In addressing the global menace of illicit financial flows, fraud, and corruption, Africa and its international partners must collaborate closely to develop and implement comprehensive strategies. This collaboration should encompass capacity-building initiatives, technical assistance programs, and information-sharing agreements aimed at fortifying regulatory frameworks, enhancing investigative capabilities, and promoting financial integrity.

“Governments should design law with practical enforcement measures and fight selective enforcement. Promoting transparency on national and subnational budget information, processes and procedures for budget development and auditing is also key.”

Zineb Marfoq, Senior Manager, Mazars

The ramifications of illicit financial flows from Africa extend far beyond the continent’s borders, affecting global financial stability and investor confidence. The interconnected nature of financial markets implies that illicit activities in one region can have far-reaching repercussions, undermining efforts to uphold a level playing field and promote ethical business practices.

Financial institutions operating internationally face heightened scrutiny and regulatory pressure to ensure compliance with anti-money laundering (AML) and counter-terrorism financing (CFT) regulations. Failure to detect and prevent illicit financial flows can result in severe penalties, reputational damage, and loss of stakeholder trust. Therefore, there is an increasingly urgent need for banks and financial service providers to enhance their due diligence processes, bolster transaction monitoring capabilities, and invest in technology-driven solutions to mitigate the risks associated with illicit finance.

Moreover, the perception of weak governance and corruption in certain African countries can deter foreign investment and hinder economic growth in the region. Investors are becoming increasingly cautious about allocating capital to markets perceived as high-risk, preferring instead to invest in safer destinations with robust regulatory frameworks and transparent business practices. Indeed, this reluctance to invest in Africa exacerbates development challenges and perpetuates cycles of poverty and inequality, emphasising the importance of concerted efforts to combat illicit finance and create an environment conducive to sustainable investment and growth.

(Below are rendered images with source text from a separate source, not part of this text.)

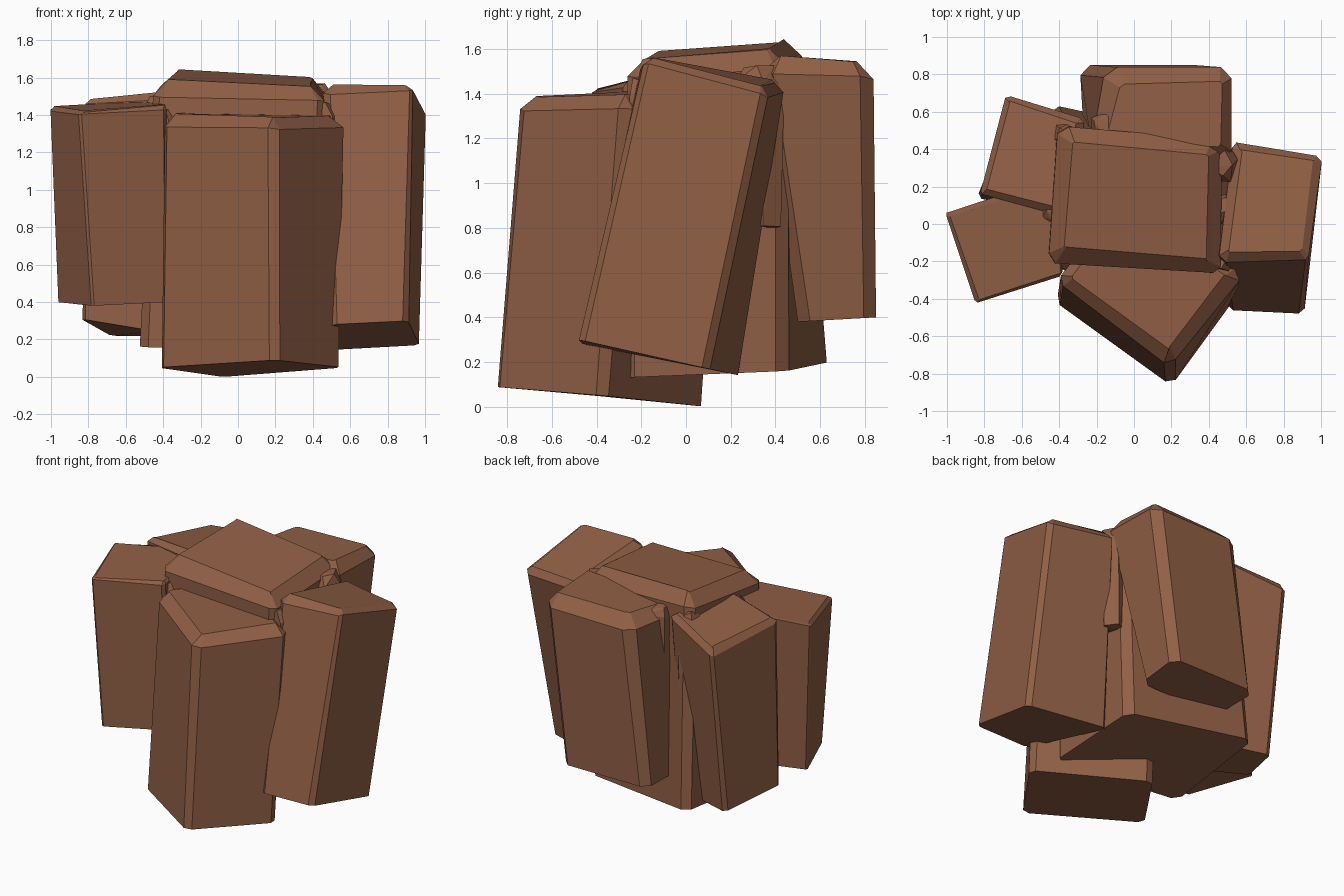
import bpy, bmesh, math, random
from mathutils import Vector

if "Cube" in bpy.data.objects:
    bpy.data.objects.remove(bpy.data.objects["Cube"])

random.seed(4)

rock = bpy.data.materials.new("brown rock")
rock.diffuse_color = (0.28, 0.115, 0.06, 1)
rock.use_nodes = True
rock.node_tree.nodes["Principled BSDF"].inputs["Base Color"].default_value = rock.diffuse_color


def finish(name, bm):
    bmesh.ops.recalc_face_normals(bm, faces=bm.faces[:])
    me = bpy.data.meshes.new(name)
    bm.to_mesh(me)
    bm.free()
    me.materials.append(rock)
    ob = bpy.data.objects.new(name, me)
    bpy.context.collection.objects.link(ob)
    return ob


def column(name, bottom, top, side=0.03, rim=0.05):
    """Leaning four-sided rock column with chipped vertical edges and top rim."""
    bm = bmesh.new()
    b = [bm.verts.new(p) for p in bottom]
    t = [bm.verts.new(p) for p in top]
    bm.faces.new(b)
    bm.faces.new(t)
    for i in range(4):
        j = (i + 1) % 4
        bm.faces.new((b[i], b[j], t[j], t[i]))
    bmesh.ops.recalc_face_normals(bm, faces=bm.faces[:])
    bm.edges.ensure_lookup_table()
    upright = [e for e in bm.edges if abs(e.verts[0].co.z - e.verts[1].co.z) > 0.6]
    bmesh.ops.bevel(bm, geom=upright, offset=side, segments=1, affect='EDGES',
                    profile=0.5, clamp_overlap=True)
    bm.normal_update()
    cap = max(bm.faces, key=lambda f: f.normal.z * f.calc_area())
    bmesh.ops.bevel(bm, geom=list(cap.edges), offset=rim, segments=1,
                    affect='EDGES', profile=0.5, clamp_overlap=True)
    # slight unevenness of the chipped rim
    for v in bm.verts:
        if v.co.z > 1.0:
            v.co += Vector([random.uniform(-0.009, 0.009) for _ in range(3)])
    return finish(name, bm)


# tall central column
column("centre_column",
       [(-.53, -.2, .16), (.42, -.28, .13), (.43, .45, .16), (-.45, .64, .2)],
       [(-.46, -.2, 1.58), (.47, -.27, 1.55), (.47, .45, 1.595), (-.4, .52, 1.65)],
       side=0.05, rim=0.1)

# front column, set corner-on
column("front_column",
       [(.2, -.865, .09), (.56, -.37, .05), (-.08, .09, 0), (-.43, -.41, .05)],
       [(.2, -.755, 1.39), (.58, -.26, 1.4), (-.06, .18, 1.42), (-.42, -.3, 1.41)],
       side=0.04, rim=0.08)

# right column leaning backwards
column("right_column",
       [(.5, -.46, .28), (.91, -.48, .3), (.97, .1, .17), (.42, .24, .14)],
       [(.46, -.19, 1.56), (.94, -.18, 1.58), (1.01, .375, 1.43), (.53, .44, 1.45)],
       side=0.03, rim=0.05)

# back column, raised off the ground
column("back_column",
       [(-.27, .5, .38), (.36, .5, .38), (.38, .85, .4), (-.29, .85, .4)],
       [(-.24, .35, 1.53), (.53, .33, 1.57), (.54, .83, 1.55), (-.14, .83, 1.53)],
       side=0.055, rim=0.075)

# back left column
column("back_left_column",
       [(-.84, .14, .31), (-.42, .05, .24), (-.27, .42, .22), (-.68, .54, .22)],
       [(-.83, .16, 1.49), (-.35, .03, 1.53), (-.26, .57, 1.52), (-.69, .7, 1.41)],
       side=0.025, rim=0.06)

# short front left column
column("front_left_column",
       [(-.965, .03, .4), (-.78, -.4, .38), (-.38, -.25, .4), (-.5, .2, .41)],
       [(-1.01, .05, 1.44), (-.845, -.425, 1.42), (-.38, -.27, 1.45), (-.42, .24, 1.49)],
       side=0.012, rim=0.025)

# broken stones wedged in the gaps around the centre column: x, y, top height, size
gaps = [(.46, -.17, 1.46, .1), (.48, .08, 1.47, .1), (.46, .33, 1.52, .11),
        (-.15, .52, 1.53, .11), (-.36, .48, 1.53, .09), (-.43, .05, 1.5, .07),
        (-.4, -.18, 1.44, .08)]
for n, (x, y, z, r) in enumerate(gaps):
    bm = bmesh.new()
    for level, k in ((z - .7, .8), (z - .06, 1), (z, .6)):
        for i in range(5):
            a = math.tau * (i + random.uniform(-.2, .2)) / 5
            s = r * k * random.uniform(.8, 1.15)
            bm.verts.new((x + s * math.cos(a), y + s * math.sin(a),
                          level + random.uniform(-.025, .01)))
    bmesh.ops.convex_hull(bm, input=bm.verts[:])
    loose = [v for v in bm.verts if not v.link_faces]
    bmesh.ops.delete(bm, geom=loose, context='VERTS')
    finish("gap_stone_%d" % (n + 1), bm)
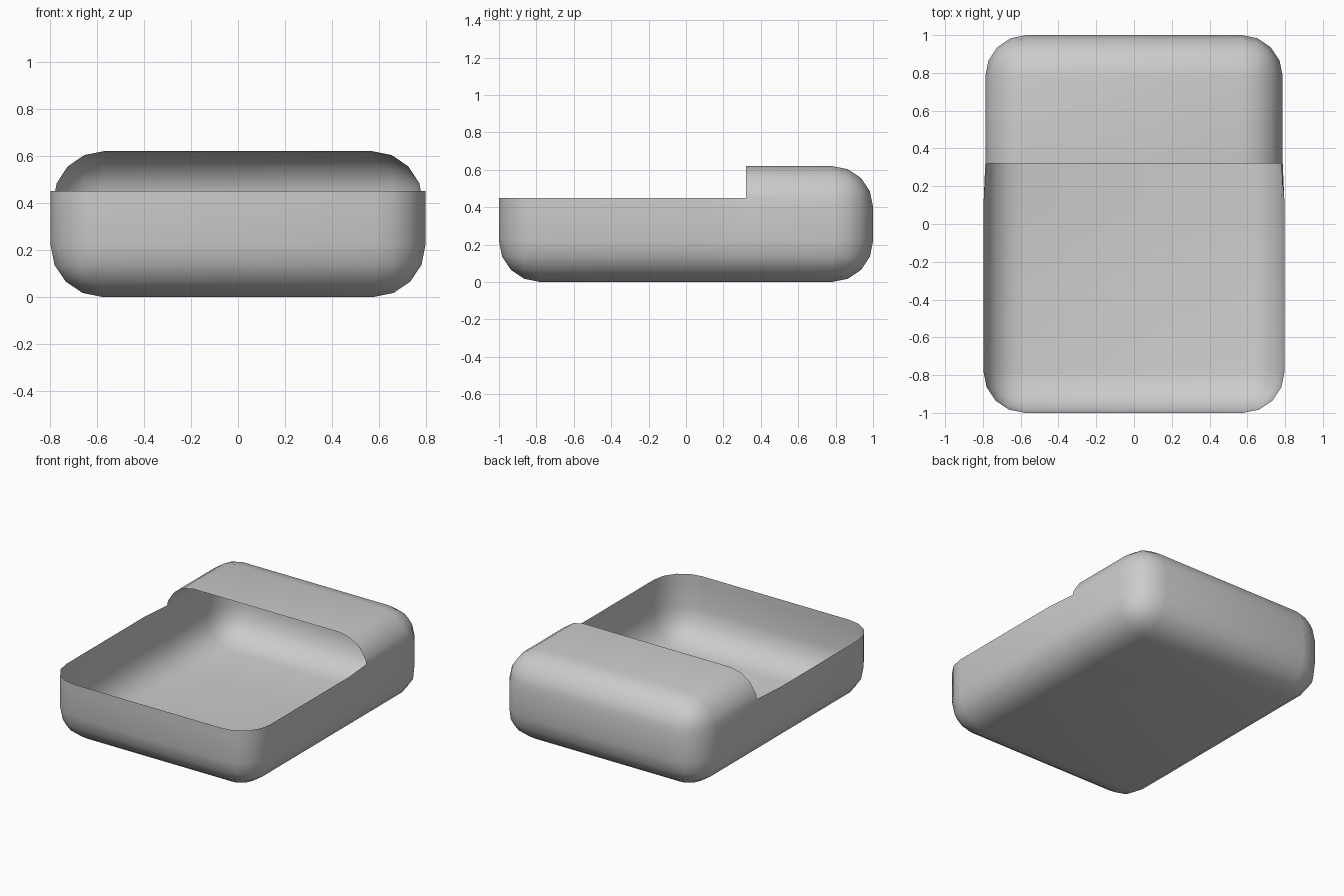
import bpy, bmesh
from mathutils import Vector

if "Cube" in bpy.data.objects:
    bpy.data.objects.remove(bpy.data.objects["Cube"])

W, L, H = 1.594, 2.0, 0.62      # overall size
RIM, HOOD_Y, R = 0.45, 0.32, 0.22

bm = bmesh.new()

# Rounded box
bmesh.ops.create_cube(bm, size=1)
for v in bm.verts:
    v.co = Vector((v.co.x * W, v.co.y * L, (v.co.z + 0.5) * H))
bmesh.ops.bevel(bm, geom=bm.edges[:], offset=R, offset_type='OFFSET',
                segments=4, profile=0.5, affect='EDGES', clamp_overlap=True)

# Cut lines for the opening
def cut(co, no):
    bmesh.ops.bisect_plane(bm, geom=bm.verts[:] + bm.edges[:] + bm.faces[:],
                           dist=1e-5, plane_co=co, plane_no=no)

cut((0, 0.1, 0), (0, 1, 0))
cut((0, HOOD_Y, 0), (0, 1, 0))
cut((0, 0, RIM), (0, 0, 1))

# Open the front top, leaving the hood at the back
hole = [f for f in bm.faces
        if f.calc_center_median().z > RIM + 1e-3 and f.calc_center_median().y < HOOD_Y]
bmesh.ops.delete(bm, geom=hole, context='FACES')

# Straighten the front rim so its wall rises vertically
for v in bm.verts:
    if abs(v.co.z - RIM) < 1e-4 and v.co.y < 0.2:
        low = min((e.other_vert(v) for e in v.link_edges), key=lambda o: o.co.z)
        if low.co.z < RIM - 1e-3:
            v.co.x, v.co.y = low.co.x, low.co.y

# Hooded end is slightly narrower
for v in bm.verts:
    if v.co.y > HOOD_Y - 0.01 and v.co.z > 0.2:
        v.co.x *= 0.988

bmesh.ops.recalc_face_normals(bm, faces=bm.faces[:])
if sum(f.normal.z * f.calc_area() for f in bm.faces if f.calc_center_median().z < 0.01) > 0:
    bmesh.ops.reverse_faces(bm, faces=bm.faces[:])
for f in bm.faces:
    f.smooth = True

mesh = bpy.data.meshes.new("hooded_tray")
bm.to_mesh(mesh)
bm.free()
tray = bpy.data.objects.new("hooded_tray", mesh)
bpy.context.collection.objects.link(tray)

“The struggle is real and is partly due to a non-robust regulatory environment such as complex layers of legislation in trade, with the particular dominance of bilateral treaties easing mispricing and tax evasion.”

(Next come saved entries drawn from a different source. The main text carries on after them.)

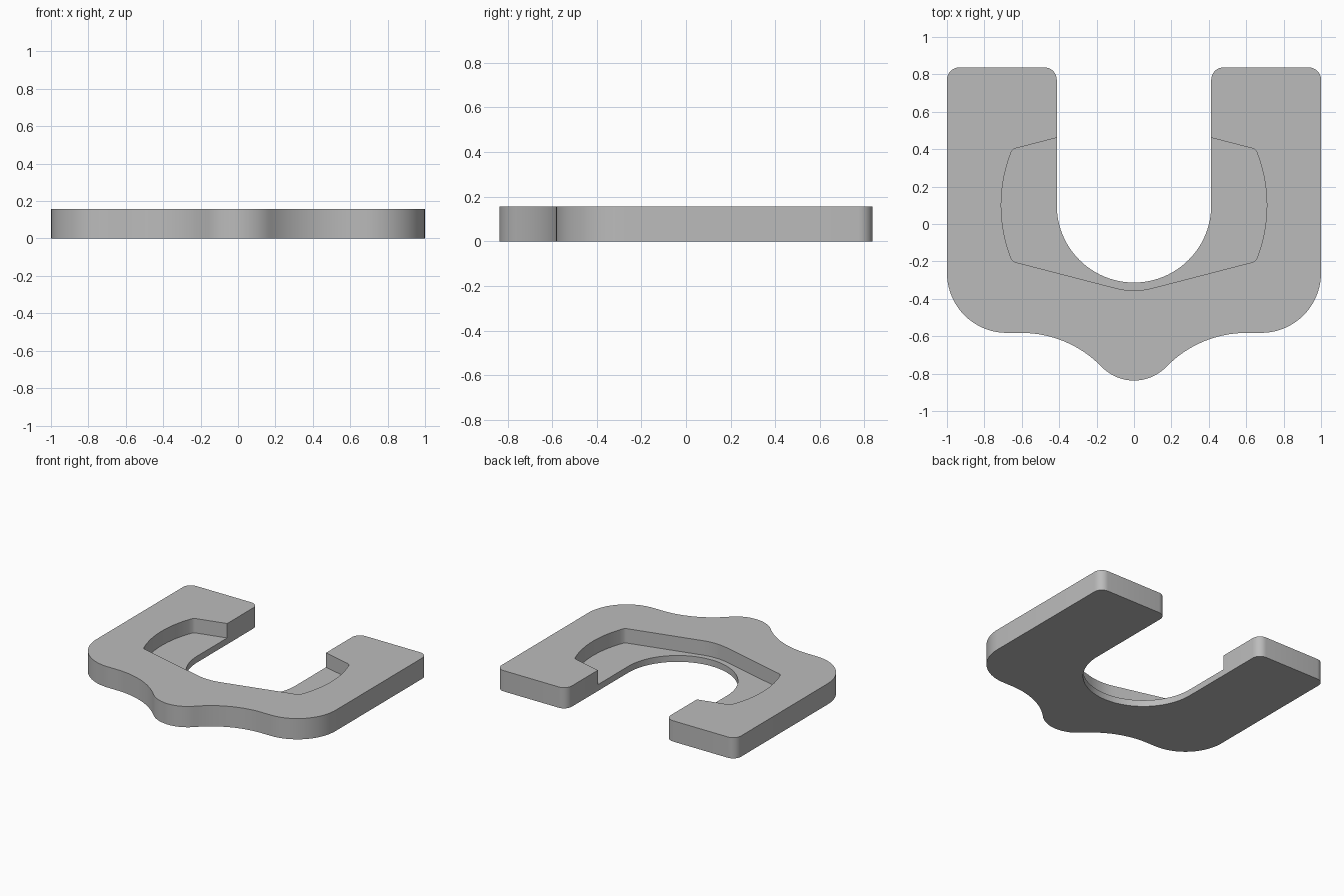
import bpy
import bmesh
from math import sin, cos, radians, atan2, degrees, hypot

if "Cube" in bpy.data.objects:
    bpy.data.objects.remove(bpy.data.objects["Cube"], do_unlink=True)

THICK = 0.157
FLOOR = 0.048
SLOT_R = 0.413
SLOT_Y = 0.1


def arc(cx, cy, r, start, end, n):
    """Points on an arc, angles in degrees."""
    steps = [radians(start + (end - start) * i / n) for i in range(n + 1)]
    return [(cx + r * cos(a), cy + r * sin(a)) for a in steps]


def mirrored(half):
    """Close a right-hand half outline with its mirror image."""
    left = [(-x, y) for x, y in reversed(half) if x > 1e-5]
    return half + left


def prism(name, outline, z0, z1):
    bm = bmesh.new()
    face = bm.faces.new([bm.verts.new((x, y, z0)) for x, y in outline])
    grown = bmesh.ops.extrude_face_region(bm, geom=[face])
    top = [v for v in grown["geom"] if isinstance(v, bmesh.types.BMVert)]
    bmesh.ops.translate(bm, verts=top, vec=(0, 0, z1 - z0))
    bmesh.ops.recalc_face_normals(bm, faces=bm.faces)
    mesh = bpy.data.meshes.new(name)
    bm.to_mesh(mesh)
    bm.free()
    obj = bpy.data.objects.new(name, mesh)
    bpy.context.collection.objects.link(obj)
    return obj


# Plate outline: slot bottom, leg end, shoulder, hollow flank, nose
nose_r, nose_y = 0.24, -0.597
flank_r, flank_y = 0.6, -1.182
flank_x = ((nose_r + flank_r) ** 2 - (nose_y - flank_y) ** 2) ** 0.5
meet = degrees(atan2(flank_y - nose_y, flank_x))
half = arc(0, SLOT_Y, SLOT_R, -90, 0, 24)
half += arc(SLOT_R + 0.065, 0.772, 0.065, 180, 90, 8)
half += arc(0.935, 0.772, 0.065, 90, 0, 8)
half += arc(0.68, -0.262, 0.32, 0, -90, 20)
half += arc(flank_x, flank_y, flank_r, 90, 180 + meet, 16)
half += arc(0, nose_y, nose_r, meet, -90, 10)[1:]
half = [(0.0 if abs(x) < 1e-5 else x, y) for x, y in half]
# The two centre points belong to separate loops of the U, so close it by hand
outline = half + [(-x, y) for x, y in reversed(half[1:-1])]
plate = prism("plate", outline, 0, THICK)

# Recess pocket: slanted shoulders, bowed sides, shallow V front
bow_r, bow_x = 0.78, -0.07
bow = degrees(atan2(0.29, hypot(bow_r, 0) * 0.925))
pocket = [(0.3, 0.49), (0.63, 0.405), (0.643, 0.4)]
pocket += arc(bow_x, SLOT_Y, bow_r, bow, -bow, 18)
pocket += [(0.643, -0.2), (0.63, -0.205)]
pocket += arc(0, 0.045, 0.4, -75, -90, 6)[:-1] + [(0.0, -0.355)]
cutter = prism("recess_cutter", mirrored(pocket), FLOOR, THICK + 0.1)
cutter.hide_render = True

cut = plate.modifiers.new("recess", 'BOOLEAN')
cut.operation = 'DIFFERENCE'
cut.solver = 'EXACT'
cut.object = cutter
bpy.ops.object.select_all(action='DESELECT')
plate.select_set(True)
bpy.context.view_layer.objects.active = plate
bpy.ops.object.modifier_apply(modifier=cut.name)
bpy.data.objects.remove(cutter, do_unlink=True)

# Single grey material
grey = bpy.data.materials.new("plain_grey")
grey.use_nodes = True
colour = (0.5, 0.5, 0.5, 1)
grey.diffuse_color = colour
grey.node_tree.nodes["Principled BSDF"].inputs["Base Color"].default_value = colour
plate.data.materials.clear()
plate.data.materials.append(grey)

bpy.ops.object.shade_smooth_by_angle(angle=radians(30))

Zineb Marfoq, Senior Manager, Mazars

In addition to its impact on financial markets, illicit financial flows from Africa contribute to broader geopolitical dynamics, fuelling instability and undermining democratic institutions in the region. Corrupt practices and illicit transactions empower autocratic regimes and criminal networks, perpetuating cycles of oppression and undermining efforts to promote democracy and human rights. Therefore, addressing the root causes of illicit finance in Africa is not only of economic significance but also a critical imperative for promoting peace, stability, and democracy on the continent and beyond.

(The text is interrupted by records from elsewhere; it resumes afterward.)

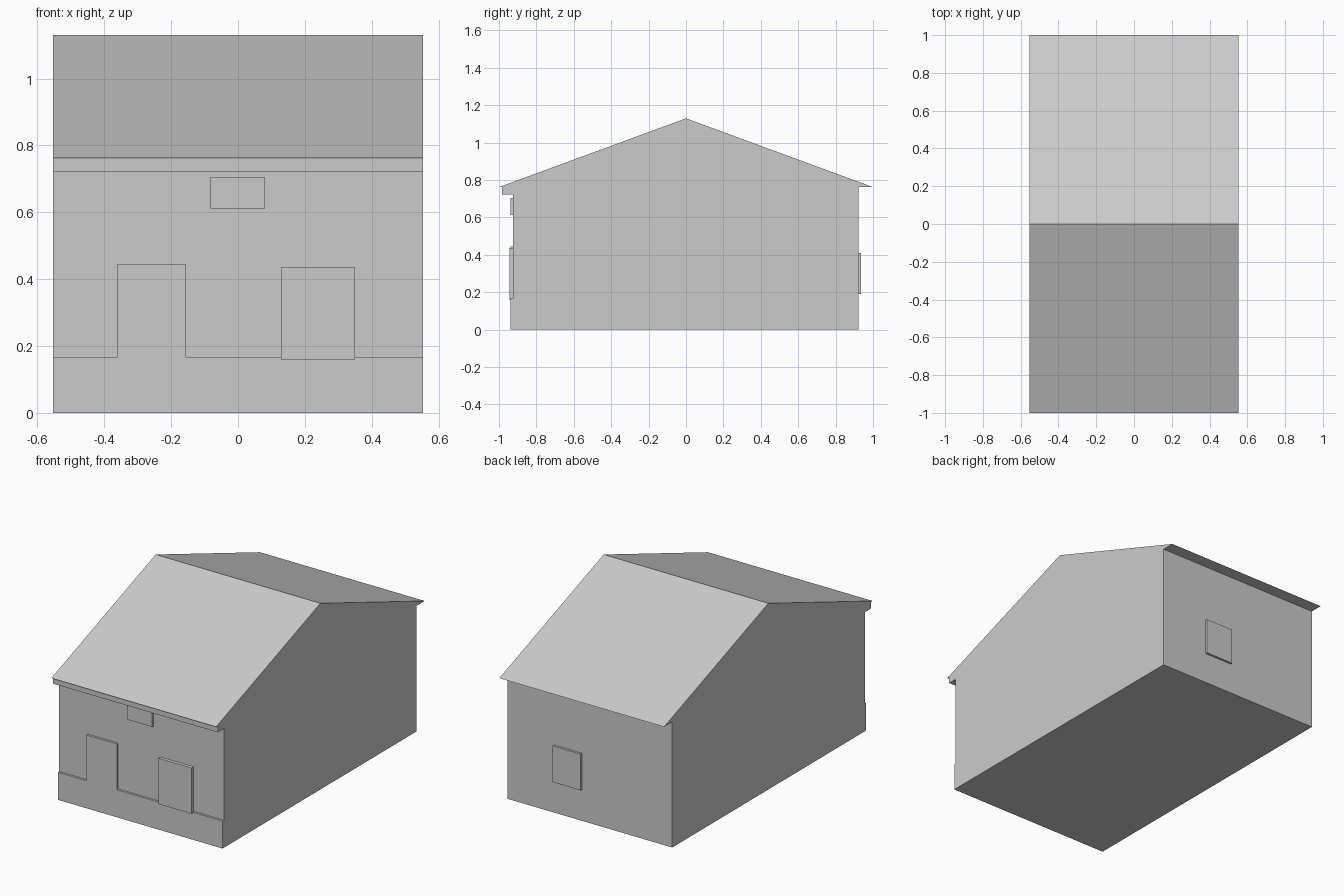
import bpy
from mathutils import Vector

if "Cube" in bpy.data.objects:
    bpy.data.objects.remove(bpy.data.objects["Cube"])

grey = bpy.data.materials.new("plain_grey")
grey.diffuse_color = (0.6, 0.6, 0.6, 1)
grey.use_nodes = True
grey.node_tree.nodes["Principled BSDF"].inputs["Base Color"].default_value = grey.diffuse_color

W = 0.553                    # half width of the house
FRONT, BACK = -0.925, 0.922  # wall planes
EAVE, RIDGE = 0.762, 1.13


def prism(name, outline, offset):
    """Extrude a planar outline by an offset vector."""
    offset = Vector(offset)
    near = [Vector(p) for p in outline]
    n = len(near)
    faces = [tuple(range(n)), tuple(range(2 * n - 1, n - 1, -1))]
    faces += [(i, i + n, (i + 1) % n + n, (i + 1) % n) for i in range(n)]
    mesh = bpy.data.meshes.new(name)
    mesh.from_pydata(near + [p + offset for p in near], [], faces)
    mesh.materials.append(grey)
    obj = bpy.data.objects.new(name, mesh)
    bpy.context.collection.objects.link(obj)
    # Make all normals point outwards
    import bmesh
    bm = bmesh.new()
    bm.from_mesh(mesh)
    bmesh.ops.recalc_face_normals(bm, faces=bm.faces)
    bm.to_mesh(mesh)
    bm.free()


def panel(name, x0, x1, z0, z1, y, depth):
    """Rectangular plate standing on a wall."""
    prism(name, [(x0, y, z0), (x1, y, z0), (x1, y, z1), (x0, y, z1)], (0, depth, 0))


# Walls and gabled roof with flat soffits, one profile along the width
section = [(FRONT, 0), (BACK, 0), (BACK, EAVE), (1, EAVE),
           (0, RIDGE), (-1, EAVE), (FRONT, EAVE)]
prism("house_body", [(-W, y, z) for y, z in section], (2 * W, 0, 0))

# Raised plinth that rises into the door
steps = [(-W, 0), (W, 0), (W, 0.167), (-0.157, 0.167),
         (-0.157, 0.445), (-0.361, 0.445), (-0.361, 0.167), (-W, 0.167)]
prism("plinth_and_door", [(x, FRONT, z) for x, z in steps], (0, -0.013, 0))

# Front and back details
panel("gutter_board", -W, W, 0.722, EAVE, FRONT, -0.058)
panel("front_window", 0.129, 0.35, 0.159, 0.437, FRONT, -0.02)
panel("sign_board", -0.083, 0.081, 0.612, 0.705, FRONT, -0.014)
panel("back_window", 0.052, 0.24, 0.19, 0.41, BACK, 0.013)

Addressing illicit financial flows, fraud, and corruption in Africa requires a multifaceted approach that engages stakeholders at the local, regional, and global levels. By strengthening regulatory frameworks, enhancing international cooperation, and promoting transparency and accountability, Africa and its global partners can mitigate the risks associated with illicit finance and foster a more resilient, equitable, and sustainable financial ecosystem. It is through collective action, shared commitment, and sustained effort that we can bridge borders, promote financial integrity, and build a brighter future for generations to come, both in Africa and worldwide.


[1] The Yaoundé Declaration – Fighting illicit financial flows in Africa – OECD